The Premier League and La Liga combine for six of the Top Ten teams in the world, with Real Madrid No. 1 and Man City, Manchester United, and Chelsea running Nos. 7, 8, and 9.

Brighton and Hove Albion is the lowest ranked Premier League club, 188th in the world. The only PL sides outside the Top 125 are the three promoted clubs. Swansea is 113th, the lowest (or highest) ranked PL side aside from the new promotions.

Brighton is 17 spots below MLS’ top representative: Toronto FC. The same web site ranked MLS as the 28th best league in the world earlier this month, between Denmark and Croatia.

New York City FC shows up next, at 259, then rivals New York Red Bulls at 267. The bulk of MLS clubs fit between 320 and 422, where Minnesota United brings up the rear.

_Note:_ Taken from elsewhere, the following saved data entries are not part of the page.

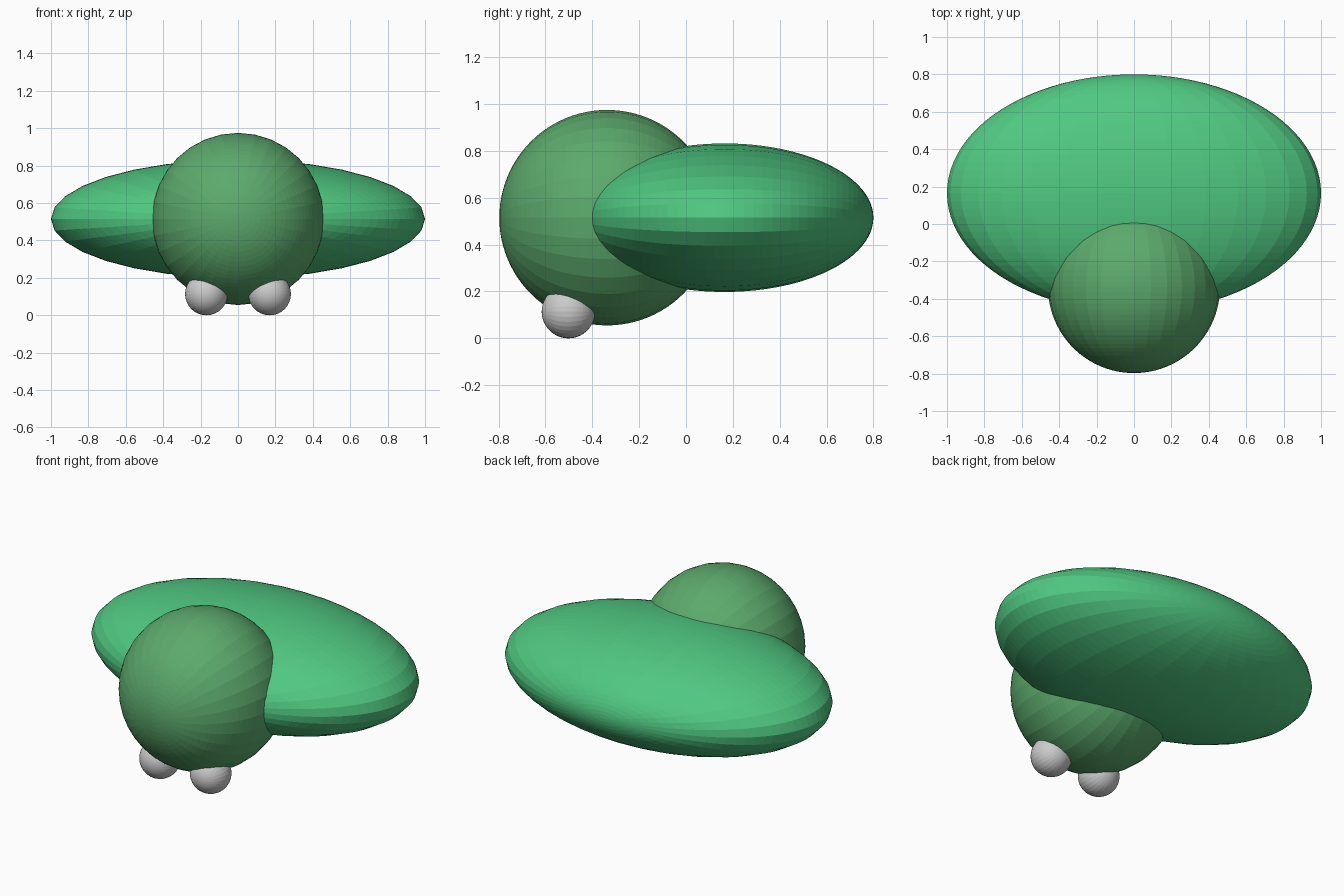
import bpy
from math import radians

if "Cube" in bpy.data.objects:
    bpy.data.objects.remove(bpy.data.objects["Cube"])


def material(name, rgb):
    mat = bpy.data.materials.new(name)
    mat.diffuse_color = (*rgb, 1)
    mat.use_nodes = True
    mat.node_tree.nodes["Principled BSDF"].inputs["Base Color"].default_value = mat.diffuse_color
    return mat


def ellipsoid(name, centre, radii, mat=None):
    """Faceted ball with its poles along y."""
    bpy.ops.mesh.primitive_uv_sphere_add(segments=32, ring_count=48, radius=1)
    ob = bpy.context.object
    ob.name = name
    ob.rotation_euler.x = radians(90)
    bpy.ops.object.transform_apply(location=False, rotation=True, scale=False)
    ob.scale = radii
    ob.location = centre
    bpy.ops.object.transform_apply(location=False, rotation=False, scale=True)
    if mat:
        ob.data.materials.append(mat)
    return ob


light_green = material("light_green", (0.08, 0.58, 0.22))
leaf_green = material("leaf_green", (0.107, 0.40, 0.15))

# Wide flattened body and round head
ellipsoid("body", (0, 0.165, 0.515), (1.0, 0.635, 0.317), light_green)
ellipsoid("head", (0, -0.337, 0.515), (0.46, 0.46, 0.46), leaf_green)

# Pair of small balls under the head
for side, label in ((-1, "left"), (1, "right")):
    ellipsoid(f"foot_{label}", (side * 0.169, -0.502, 0.114), (0.114, 0.114, 0.114))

The study ranks 426 teams, with three Scottish clubs running 424-426.

[ MORE: Man City 1-1 Everton | 3 things ]

As for some other odds, Five Thirty Eight gives Manchester United the best odds to win the league at 31 percent, with Man City, Chelsea, and Spurs joining them with the best odds to place in the Top Four.

The average simulated season has United besting rivals City by two points, with 80. Tottenham (72) tops Arsenal (68) for fourth by four points, while No. 6 Liverpool finishes 10 points clear of Merseyside rivals Everton (57 points).

It’s no surprise that the three promoted clubs — Huddersfield Town, Newcastle, and Brighton — are the top bets to be relegated, with Bournemouth, Crystal Palace, and Swansea City the next best bets to find life in the Championship.

Other notes:

— Manchester United is the fourth-best defensive team in the Premier League, behind only Atletico Madrid, Bayern Munich, and Juventus.

— Spurs are also in the Top Ten amongst defensive teams, a 8.

— Man City is the best offensive team in the PL, seventh in the world.

— Watford is this week’s highest PL riser, up 22 spots.

— MLS side Chicago Fire suffered the fourth biggest drop in the world this week (40 spots).

Five Thirty Eight is one of the best predictive web sites in the world, and one of the only ones who gave more than an outside shot (though still ranking it a long shot) of the 2016 United States presidential election turning out for the winner of the electoral college. So this is certainly food for thought.